*** TASK INPUT

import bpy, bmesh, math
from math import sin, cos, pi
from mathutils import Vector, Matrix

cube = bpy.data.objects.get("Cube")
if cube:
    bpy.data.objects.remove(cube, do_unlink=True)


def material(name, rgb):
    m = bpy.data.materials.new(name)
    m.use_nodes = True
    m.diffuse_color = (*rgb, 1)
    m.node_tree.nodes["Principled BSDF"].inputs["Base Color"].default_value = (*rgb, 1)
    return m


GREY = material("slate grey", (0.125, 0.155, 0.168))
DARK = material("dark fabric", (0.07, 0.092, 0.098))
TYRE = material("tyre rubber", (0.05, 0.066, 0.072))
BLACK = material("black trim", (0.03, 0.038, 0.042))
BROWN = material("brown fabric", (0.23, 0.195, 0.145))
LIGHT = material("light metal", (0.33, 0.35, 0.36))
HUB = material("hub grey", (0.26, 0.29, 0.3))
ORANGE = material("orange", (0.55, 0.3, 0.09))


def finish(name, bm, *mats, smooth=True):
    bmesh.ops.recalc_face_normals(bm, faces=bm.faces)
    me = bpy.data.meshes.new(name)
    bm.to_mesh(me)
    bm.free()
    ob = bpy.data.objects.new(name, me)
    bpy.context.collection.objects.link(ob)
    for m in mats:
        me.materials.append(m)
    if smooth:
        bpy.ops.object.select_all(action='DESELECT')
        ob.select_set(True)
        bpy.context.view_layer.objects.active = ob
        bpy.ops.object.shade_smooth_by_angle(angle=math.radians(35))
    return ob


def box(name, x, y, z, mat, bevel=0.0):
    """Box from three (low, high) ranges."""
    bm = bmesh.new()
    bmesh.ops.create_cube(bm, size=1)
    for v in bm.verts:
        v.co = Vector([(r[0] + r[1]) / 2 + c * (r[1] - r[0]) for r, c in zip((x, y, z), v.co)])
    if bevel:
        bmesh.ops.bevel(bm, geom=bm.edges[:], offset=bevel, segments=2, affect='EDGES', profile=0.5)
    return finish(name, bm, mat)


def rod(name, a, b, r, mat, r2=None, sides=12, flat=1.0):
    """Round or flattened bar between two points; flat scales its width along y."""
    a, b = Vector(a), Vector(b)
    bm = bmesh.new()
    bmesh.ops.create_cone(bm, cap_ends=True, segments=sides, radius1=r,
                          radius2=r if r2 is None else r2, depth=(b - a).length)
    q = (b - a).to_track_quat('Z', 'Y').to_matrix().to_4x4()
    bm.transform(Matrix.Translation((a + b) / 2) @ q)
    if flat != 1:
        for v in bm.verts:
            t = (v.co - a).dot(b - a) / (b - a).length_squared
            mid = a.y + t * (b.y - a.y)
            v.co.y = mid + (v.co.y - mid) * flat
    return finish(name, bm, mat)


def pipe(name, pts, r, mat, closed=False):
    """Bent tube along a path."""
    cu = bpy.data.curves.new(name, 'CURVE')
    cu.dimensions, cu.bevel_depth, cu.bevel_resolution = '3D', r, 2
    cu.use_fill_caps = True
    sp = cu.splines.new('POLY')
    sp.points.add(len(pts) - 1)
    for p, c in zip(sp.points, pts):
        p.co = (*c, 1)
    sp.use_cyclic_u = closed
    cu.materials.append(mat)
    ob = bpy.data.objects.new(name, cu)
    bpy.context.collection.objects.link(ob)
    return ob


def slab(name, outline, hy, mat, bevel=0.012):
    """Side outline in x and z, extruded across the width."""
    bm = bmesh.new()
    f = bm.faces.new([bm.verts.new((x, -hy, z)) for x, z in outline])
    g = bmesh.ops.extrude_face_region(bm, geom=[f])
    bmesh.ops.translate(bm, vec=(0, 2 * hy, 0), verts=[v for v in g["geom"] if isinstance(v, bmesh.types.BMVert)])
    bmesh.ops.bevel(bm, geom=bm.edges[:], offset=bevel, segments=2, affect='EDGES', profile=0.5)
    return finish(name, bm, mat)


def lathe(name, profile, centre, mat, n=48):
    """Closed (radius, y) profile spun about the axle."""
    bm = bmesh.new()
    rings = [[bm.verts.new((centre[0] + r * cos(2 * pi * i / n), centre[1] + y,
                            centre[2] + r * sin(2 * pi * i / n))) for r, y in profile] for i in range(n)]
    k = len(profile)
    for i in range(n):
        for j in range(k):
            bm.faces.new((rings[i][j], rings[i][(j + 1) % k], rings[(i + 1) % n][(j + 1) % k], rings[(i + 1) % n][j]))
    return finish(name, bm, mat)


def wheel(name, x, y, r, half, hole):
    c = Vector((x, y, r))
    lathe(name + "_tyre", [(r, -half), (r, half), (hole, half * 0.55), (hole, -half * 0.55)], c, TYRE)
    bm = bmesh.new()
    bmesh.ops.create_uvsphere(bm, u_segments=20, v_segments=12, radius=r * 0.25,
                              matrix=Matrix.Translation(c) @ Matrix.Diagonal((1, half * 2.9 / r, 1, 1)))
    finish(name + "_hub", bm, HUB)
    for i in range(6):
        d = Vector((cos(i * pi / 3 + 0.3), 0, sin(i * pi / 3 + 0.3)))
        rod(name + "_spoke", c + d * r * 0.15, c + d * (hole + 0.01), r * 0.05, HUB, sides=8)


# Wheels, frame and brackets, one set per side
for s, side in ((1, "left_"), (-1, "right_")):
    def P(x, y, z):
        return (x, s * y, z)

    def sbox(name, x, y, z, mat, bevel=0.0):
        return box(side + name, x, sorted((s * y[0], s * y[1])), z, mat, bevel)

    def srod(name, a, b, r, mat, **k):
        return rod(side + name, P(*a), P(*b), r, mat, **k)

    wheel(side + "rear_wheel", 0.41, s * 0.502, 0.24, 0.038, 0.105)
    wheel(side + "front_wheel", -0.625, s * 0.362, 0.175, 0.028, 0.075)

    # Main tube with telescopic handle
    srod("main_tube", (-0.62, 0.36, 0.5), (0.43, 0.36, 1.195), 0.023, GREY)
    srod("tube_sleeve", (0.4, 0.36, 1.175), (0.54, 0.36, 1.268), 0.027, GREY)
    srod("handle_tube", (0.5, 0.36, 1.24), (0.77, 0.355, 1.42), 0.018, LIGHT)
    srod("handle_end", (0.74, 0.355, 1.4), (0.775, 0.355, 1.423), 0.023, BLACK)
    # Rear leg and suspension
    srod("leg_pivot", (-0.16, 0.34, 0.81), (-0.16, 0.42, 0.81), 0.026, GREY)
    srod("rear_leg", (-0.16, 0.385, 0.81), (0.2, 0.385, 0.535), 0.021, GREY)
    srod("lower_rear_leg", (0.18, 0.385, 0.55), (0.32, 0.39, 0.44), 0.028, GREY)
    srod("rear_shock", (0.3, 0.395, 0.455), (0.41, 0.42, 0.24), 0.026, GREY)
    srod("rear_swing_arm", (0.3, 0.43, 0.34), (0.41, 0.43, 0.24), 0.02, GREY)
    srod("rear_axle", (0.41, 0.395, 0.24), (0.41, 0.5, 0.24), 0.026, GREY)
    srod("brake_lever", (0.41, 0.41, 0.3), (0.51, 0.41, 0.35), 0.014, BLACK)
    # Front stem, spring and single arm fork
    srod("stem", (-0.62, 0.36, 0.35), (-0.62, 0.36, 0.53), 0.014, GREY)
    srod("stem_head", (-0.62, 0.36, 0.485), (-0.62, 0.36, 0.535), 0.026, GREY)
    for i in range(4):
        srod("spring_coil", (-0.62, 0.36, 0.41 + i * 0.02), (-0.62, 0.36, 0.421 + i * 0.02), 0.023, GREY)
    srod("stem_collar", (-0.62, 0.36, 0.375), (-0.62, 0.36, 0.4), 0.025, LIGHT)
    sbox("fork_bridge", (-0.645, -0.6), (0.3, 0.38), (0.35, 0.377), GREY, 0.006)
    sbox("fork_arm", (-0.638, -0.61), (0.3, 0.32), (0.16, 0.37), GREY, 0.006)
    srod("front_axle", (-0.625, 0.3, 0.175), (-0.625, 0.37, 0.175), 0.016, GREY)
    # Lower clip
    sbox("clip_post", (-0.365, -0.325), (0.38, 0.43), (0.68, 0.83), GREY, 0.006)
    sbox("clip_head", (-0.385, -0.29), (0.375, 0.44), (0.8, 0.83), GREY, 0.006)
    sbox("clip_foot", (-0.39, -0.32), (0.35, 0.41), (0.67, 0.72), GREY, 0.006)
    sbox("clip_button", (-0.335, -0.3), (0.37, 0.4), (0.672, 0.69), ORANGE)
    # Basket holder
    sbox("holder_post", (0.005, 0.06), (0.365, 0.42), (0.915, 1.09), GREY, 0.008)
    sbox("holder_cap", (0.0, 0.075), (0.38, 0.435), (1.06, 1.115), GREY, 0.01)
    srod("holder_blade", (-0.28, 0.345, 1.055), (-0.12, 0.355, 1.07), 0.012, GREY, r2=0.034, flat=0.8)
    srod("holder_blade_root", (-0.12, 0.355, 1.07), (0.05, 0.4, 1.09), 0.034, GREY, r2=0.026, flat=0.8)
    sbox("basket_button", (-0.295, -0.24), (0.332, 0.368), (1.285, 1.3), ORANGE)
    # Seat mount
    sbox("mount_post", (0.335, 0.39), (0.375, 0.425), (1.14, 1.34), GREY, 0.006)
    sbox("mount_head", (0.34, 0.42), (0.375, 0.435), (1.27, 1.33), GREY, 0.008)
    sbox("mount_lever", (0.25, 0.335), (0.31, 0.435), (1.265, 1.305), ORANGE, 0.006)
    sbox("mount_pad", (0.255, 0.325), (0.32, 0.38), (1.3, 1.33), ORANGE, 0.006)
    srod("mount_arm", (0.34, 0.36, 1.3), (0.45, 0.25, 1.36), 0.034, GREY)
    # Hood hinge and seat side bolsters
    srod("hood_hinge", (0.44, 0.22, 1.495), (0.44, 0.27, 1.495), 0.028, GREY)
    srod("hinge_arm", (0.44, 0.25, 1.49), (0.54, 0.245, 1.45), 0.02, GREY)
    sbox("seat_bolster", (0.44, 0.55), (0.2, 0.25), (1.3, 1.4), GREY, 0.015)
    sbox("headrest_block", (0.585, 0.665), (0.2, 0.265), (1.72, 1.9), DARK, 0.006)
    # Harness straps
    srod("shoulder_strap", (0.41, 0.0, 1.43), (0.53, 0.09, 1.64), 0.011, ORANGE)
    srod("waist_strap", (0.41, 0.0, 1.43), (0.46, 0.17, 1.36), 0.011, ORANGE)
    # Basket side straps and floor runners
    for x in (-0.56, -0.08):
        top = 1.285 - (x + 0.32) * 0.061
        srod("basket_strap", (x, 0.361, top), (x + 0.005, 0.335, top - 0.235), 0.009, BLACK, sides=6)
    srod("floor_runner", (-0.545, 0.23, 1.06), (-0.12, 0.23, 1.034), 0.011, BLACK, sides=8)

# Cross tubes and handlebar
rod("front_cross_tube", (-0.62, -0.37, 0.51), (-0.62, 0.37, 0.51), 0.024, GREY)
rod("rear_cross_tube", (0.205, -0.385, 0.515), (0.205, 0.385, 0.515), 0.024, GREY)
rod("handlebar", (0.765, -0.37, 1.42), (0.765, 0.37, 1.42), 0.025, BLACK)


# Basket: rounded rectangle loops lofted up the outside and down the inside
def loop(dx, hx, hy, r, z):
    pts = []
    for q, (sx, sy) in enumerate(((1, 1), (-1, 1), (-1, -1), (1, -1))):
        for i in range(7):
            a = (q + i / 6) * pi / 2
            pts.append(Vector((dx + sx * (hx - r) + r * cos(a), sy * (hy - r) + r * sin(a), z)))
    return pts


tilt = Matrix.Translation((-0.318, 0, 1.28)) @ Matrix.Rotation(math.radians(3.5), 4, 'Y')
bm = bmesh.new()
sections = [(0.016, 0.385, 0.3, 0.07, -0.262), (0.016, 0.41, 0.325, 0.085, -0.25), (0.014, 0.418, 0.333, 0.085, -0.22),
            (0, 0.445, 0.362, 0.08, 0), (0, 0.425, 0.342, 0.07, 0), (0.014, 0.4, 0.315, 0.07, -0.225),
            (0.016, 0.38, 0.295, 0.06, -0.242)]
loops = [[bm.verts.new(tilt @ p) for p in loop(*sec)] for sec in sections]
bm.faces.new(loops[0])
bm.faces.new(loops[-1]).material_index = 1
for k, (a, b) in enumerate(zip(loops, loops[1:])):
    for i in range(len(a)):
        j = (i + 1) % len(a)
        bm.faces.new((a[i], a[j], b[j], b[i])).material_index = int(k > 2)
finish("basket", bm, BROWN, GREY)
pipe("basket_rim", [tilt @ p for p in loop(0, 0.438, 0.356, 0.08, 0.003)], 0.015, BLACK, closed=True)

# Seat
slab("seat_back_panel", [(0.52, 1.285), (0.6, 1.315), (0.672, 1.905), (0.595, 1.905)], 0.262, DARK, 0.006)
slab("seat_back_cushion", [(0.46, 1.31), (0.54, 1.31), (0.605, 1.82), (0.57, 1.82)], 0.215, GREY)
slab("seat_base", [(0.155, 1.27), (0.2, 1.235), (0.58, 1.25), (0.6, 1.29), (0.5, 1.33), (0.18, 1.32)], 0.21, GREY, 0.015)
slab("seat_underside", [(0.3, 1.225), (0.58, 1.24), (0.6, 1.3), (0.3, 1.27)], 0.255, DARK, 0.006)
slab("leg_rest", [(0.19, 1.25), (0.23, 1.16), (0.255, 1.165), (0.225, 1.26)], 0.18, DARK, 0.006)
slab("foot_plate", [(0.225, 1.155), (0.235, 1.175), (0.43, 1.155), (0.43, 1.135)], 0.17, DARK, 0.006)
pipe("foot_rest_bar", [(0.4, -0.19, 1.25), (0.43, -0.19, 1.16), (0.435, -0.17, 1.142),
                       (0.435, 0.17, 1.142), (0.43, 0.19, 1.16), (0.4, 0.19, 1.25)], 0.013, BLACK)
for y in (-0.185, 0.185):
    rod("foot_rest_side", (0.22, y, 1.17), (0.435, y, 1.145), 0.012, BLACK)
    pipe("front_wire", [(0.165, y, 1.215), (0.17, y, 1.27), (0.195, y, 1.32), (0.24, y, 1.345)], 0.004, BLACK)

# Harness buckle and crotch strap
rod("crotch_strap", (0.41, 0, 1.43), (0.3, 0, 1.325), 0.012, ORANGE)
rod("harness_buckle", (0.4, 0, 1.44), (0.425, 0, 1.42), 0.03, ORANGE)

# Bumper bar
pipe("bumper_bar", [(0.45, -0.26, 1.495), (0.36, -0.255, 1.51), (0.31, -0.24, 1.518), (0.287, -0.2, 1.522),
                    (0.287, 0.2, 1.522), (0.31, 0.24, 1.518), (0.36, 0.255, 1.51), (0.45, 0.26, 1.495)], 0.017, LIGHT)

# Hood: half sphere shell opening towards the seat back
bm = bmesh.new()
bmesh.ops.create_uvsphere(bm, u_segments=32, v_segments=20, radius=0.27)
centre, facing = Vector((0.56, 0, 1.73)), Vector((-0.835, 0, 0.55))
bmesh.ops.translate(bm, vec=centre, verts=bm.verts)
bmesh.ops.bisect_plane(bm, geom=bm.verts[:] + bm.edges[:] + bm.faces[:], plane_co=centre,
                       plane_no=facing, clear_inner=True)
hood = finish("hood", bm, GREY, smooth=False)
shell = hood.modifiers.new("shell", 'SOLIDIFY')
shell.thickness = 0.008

******
*** TASK INPUT

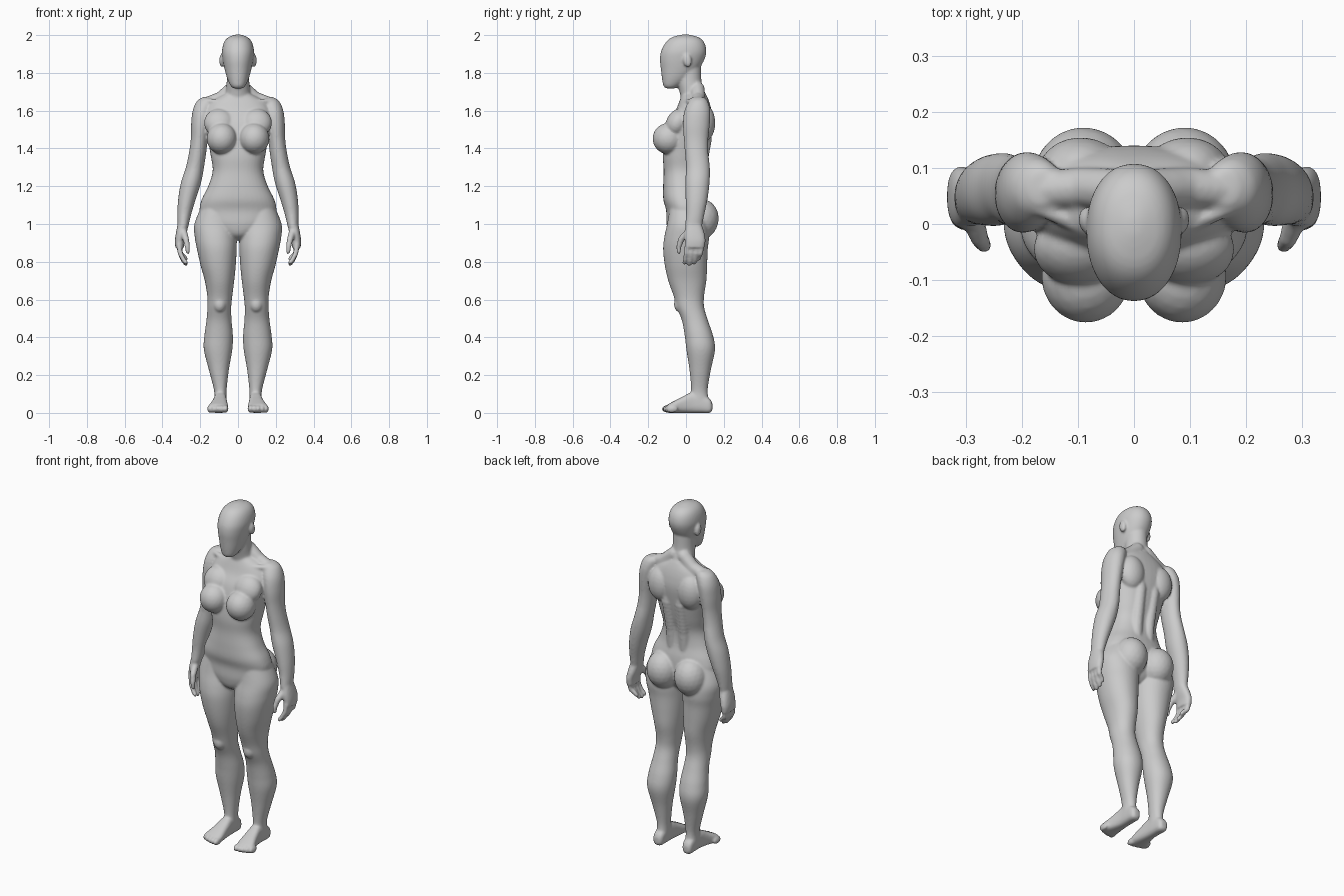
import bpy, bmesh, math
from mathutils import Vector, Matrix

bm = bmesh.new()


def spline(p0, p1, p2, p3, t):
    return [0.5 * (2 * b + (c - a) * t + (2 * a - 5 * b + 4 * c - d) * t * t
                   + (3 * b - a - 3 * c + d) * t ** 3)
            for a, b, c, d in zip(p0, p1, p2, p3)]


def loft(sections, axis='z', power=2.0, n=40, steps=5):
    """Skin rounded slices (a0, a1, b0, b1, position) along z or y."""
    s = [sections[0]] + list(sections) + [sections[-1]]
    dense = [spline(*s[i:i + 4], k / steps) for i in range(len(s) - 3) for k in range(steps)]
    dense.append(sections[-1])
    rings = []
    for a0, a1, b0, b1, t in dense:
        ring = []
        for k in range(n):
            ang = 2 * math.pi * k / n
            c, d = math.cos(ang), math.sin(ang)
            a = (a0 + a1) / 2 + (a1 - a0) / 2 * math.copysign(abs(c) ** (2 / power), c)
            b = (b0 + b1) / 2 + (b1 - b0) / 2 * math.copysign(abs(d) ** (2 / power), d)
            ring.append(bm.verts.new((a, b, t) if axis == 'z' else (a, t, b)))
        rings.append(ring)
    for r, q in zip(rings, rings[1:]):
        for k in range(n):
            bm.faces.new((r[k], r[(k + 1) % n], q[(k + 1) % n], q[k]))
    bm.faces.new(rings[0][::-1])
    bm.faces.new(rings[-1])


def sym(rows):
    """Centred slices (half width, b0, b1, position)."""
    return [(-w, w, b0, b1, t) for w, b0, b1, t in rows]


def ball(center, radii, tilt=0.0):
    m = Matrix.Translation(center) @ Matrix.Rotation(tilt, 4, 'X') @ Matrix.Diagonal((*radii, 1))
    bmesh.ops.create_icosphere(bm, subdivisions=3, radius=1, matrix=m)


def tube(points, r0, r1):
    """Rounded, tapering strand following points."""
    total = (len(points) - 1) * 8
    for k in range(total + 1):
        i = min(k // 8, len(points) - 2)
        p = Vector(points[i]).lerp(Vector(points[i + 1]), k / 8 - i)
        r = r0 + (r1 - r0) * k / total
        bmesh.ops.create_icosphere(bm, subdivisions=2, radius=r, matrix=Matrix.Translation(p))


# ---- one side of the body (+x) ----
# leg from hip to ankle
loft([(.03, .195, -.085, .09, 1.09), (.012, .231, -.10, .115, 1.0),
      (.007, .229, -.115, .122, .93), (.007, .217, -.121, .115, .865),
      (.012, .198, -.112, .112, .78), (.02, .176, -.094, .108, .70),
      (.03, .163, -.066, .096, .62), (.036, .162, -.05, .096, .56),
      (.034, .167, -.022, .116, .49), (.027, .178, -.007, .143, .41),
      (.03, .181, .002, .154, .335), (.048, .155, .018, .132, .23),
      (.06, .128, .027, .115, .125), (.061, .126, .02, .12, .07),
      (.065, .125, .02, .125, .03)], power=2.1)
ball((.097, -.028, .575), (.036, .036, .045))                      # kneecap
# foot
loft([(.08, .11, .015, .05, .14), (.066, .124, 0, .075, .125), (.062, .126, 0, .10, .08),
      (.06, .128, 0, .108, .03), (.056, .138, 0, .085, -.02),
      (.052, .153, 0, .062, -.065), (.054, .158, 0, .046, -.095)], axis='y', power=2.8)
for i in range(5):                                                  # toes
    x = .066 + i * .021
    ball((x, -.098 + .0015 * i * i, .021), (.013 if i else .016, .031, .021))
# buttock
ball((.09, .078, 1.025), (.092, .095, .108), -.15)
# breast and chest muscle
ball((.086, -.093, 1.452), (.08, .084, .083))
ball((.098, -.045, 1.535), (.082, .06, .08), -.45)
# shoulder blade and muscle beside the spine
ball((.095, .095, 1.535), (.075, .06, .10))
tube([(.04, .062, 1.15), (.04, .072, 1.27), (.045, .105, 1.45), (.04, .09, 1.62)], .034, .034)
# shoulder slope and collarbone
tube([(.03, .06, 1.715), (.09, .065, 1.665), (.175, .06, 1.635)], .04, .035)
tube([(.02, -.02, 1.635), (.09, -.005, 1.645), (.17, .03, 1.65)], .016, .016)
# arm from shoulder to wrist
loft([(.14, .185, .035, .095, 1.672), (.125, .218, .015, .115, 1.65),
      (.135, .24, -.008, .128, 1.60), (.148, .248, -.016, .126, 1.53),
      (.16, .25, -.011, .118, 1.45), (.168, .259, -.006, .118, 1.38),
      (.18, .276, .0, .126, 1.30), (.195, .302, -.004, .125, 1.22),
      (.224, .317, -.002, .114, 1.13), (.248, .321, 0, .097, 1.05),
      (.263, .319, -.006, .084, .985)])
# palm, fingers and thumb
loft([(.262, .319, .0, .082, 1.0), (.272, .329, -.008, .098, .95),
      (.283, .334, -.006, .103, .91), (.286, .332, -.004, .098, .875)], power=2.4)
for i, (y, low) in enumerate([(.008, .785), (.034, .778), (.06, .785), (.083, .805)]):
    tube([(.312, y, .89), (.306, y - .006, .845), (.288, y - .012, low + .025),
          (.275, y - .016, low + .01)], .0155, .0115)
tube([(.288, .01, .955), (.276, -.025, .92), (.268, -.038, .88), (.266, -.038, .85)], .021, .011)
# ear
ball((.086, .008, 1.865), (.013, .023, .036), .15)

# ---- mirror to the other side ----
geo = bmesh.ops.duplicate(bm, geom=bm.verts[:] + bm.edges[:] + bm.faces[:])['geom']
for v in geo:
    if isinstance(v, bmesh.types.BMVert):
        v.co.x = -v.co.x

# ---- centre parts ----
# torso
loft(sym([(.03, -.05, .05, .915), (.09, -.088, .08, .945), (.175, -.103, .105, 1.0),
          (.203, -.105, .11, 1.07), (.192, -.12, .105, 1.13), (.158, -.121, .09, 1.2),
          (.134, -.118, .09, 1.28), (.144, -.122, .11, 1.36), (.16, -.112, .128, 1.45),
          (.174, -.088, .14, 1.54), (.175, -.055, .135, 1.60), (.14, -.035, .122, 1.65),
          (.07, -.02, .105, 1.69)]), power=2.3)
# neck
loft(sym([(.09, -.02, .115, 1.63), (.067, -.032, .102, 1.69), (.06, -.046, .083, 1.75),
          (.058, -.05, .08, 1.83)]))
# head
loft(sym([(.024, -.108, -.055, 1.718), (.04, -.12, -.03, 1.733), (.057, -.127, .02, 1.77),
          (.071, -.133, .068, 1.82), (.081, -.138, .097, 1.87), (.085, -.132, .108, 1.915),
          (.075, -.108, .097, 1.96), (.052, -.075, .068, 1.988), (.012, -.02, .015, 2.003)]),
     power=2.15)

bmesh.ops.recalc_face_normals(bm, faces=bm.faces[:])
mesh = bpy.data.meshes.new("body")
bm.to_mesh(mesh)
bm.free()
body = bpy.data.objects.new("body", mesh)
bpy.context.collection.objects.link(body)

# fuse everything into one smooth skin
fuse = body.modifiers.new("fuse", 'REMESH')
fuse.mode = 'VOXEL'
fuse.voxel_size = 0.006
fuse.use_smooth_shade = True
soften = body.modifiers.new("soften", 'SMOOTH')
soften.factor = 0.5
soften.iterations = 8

******

Would you copy out exactly the lines above that start at the one containing "# Harness buckle and crotch strap" and end at the one containing "bmesh.ops.bisect_plane(bm, geom=bm.verts[:] +", inclusive?

◆ EXERCISE OUTPUT
# Harness buckle and crotch strap
rod("crotch_strap", (0.41, 0, 1.43), (0.3, 0, 1.325), 0.012, ORANGE)
rod("harness_buckle", (0.4, 0, 1.44), (0.425, 0, 1.42), 0.03, ORANGE)

# Bumper bar
pipe("bumper_bar", [(0.45, -0.26, 1.495), (0.36, -0.255, 1.51), (0.31, -0.24, 1.518), (0.287, -0.2, 1.522),
                    (0.287, 0.2, 1.522), (0.31, 0.24, 1.518), (0.36, 0.255, 1.51), (0.45, 0.26, 1.495)], 0.017, LIGHT)

# Hood: half sphere shell opening towards the seat back
bm = bmesh.new()
bmesh.ops.create_uvsphere(bm, u_segments=32, v_segments=20, radius=0.27)
centre, facing = Vector((0.56, 0, 1.73)), Vector((-0.835, 0, 0.55))
bmesh.ops.translate(bm, vec=centre, verts=bm.verts)
bmesh.ops.bisect_plane(bm, geom=bm.verts[:] + bm.edges[:] + bm.faces[:], plane_co=centre,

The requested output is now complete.